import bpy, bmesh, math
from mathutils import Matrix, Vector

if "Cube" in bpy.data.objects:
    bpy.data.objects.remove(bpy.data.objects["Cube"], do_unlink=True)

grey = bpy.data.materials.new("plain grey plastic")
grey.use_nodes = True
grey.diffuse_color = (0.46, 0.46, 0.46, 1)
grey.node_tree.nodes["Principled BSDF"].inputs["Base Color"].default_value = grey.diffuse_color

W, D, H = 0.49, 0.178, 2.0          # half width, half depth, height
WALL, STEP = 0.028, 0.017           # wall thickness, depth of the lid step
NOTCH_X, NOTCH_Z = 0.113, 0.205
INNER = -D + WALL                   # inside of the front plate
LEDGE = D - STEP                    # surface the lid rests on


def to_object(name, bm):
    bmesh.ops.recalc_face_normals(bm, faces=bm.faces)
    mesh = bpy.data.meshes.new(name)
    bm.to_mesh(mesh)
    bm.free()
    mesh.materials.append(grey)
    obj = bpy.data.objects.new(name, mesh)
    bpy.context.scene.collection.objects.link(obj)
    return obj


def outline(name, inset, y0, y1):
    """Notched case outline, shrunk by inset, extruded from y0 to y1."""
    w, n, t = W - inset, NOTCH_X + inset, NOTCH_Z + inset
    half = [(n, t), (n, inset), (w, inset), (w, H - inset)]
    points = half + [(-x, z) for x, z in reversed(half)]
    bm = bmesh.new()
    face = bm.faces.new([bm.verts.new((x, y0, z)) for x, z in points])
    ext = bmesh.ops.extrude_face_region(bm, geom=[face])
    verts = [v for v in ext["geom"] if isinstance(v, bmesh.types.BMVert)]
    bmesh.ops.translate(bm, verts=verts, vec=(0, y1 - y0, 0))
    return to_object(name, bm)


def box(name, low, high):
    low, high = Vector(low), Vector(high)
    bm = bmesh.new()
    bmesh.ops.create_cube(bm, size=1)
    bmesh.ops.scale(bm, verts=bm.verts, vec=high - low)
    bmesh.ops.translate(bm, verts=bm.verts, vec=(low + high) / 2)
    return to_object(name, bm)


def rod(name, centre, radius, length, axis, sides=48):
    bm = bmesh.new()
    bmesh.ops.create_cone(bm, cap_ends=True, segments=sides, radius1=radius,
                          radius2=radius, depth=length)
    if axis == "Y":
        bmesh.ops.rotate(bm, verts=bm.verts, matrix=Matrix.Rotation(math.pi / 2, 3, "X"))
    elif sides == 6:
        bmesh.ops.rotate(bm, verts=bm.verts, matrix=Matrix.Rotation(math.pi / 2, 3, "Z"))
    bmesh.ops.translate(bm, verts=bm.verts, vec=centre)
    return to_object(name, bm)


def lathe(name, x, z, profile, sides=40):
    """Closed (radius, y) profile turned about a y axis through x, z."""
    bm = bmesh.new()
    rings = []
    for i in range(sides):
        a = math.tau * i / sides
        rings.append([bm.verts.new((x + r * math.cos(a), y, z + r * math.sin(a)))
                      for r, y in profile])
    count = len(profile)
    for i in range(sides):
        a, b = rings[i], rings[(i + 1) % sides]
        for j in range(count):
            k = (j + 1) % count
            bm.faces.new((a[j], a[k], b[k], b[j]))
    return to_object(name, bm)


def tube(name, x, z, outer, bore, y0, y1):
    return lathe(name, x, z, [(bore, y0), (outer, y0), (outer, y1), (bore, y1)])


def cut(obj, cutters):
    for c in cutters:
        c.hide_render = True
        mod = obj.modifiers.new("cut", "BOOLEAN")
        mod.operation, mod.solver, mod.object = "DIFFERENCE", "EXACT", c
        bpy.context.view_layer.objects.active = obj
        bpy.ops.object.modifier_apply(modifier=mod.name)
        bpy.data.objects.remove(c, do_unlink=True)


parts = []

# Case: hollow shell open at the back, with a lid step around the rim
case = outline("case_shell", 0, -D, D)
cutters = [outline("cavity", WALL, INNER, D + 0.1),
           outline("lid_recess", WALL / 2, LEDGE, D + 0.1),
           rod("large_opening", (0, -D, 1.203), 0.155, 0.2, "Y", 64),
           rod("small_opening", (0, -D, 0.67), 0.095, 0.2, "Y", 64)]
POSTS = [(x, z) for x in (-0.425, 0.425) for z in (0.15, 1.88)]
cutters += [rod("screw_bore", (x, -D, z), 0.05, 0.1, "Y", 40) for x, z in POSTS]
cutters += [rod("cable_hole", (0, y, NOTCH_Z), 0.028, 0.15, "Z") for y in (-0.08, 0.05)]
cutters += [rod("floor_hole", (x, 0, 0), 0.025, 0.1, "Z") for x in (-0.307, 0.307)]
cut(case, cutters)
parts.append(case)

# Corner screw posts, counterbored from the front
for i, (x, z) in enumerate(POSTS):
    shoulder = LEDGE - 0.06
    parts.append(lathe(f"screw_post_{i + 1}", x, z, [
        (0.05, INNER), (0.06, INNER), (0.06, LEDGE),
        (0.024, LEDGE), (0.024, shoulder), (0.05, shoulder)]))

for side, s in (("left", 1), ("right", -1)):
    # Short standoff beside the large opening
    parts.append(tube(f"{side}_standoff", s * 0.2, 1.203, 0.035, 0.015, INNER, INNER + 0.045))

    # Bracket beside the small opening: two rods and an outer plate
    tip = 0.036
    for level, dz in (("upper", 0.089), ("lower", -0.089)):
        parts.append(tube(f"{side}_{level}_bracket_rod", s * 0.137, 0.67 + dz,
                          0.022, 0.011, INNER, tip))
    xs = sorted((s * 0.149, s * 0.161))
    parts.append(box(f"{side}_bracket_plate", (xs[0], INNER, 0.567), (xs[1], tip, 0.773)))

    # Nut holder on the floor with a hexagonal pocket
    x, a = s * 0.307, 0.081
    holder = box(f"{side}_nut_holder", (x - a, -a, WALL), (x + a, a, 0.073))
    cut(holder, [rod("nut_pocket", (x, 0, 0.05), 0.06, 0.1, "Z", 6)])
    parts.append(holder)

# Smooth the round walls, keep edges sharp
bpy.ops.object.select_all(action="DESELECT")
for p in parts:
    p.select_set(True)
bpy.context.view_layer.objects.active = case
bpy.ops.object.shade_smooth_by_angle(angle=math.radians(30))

THE TASK
Each line above that has the word "data" should be copied.

WRITTEN RESPONSE
if "Cube" in bpy.data.objects:
    bpy.data.objects.remove(bpy.data.objects["Cube"], do_unlink=True)
grey = bpy.data.materials.new("plain grey plastic")
    mesh = bpy.data.meshes.new(name)
    obj = bpy.data.objects.new(name, mesh)
        bpy.data.objects.remove(c, do_unlink=True)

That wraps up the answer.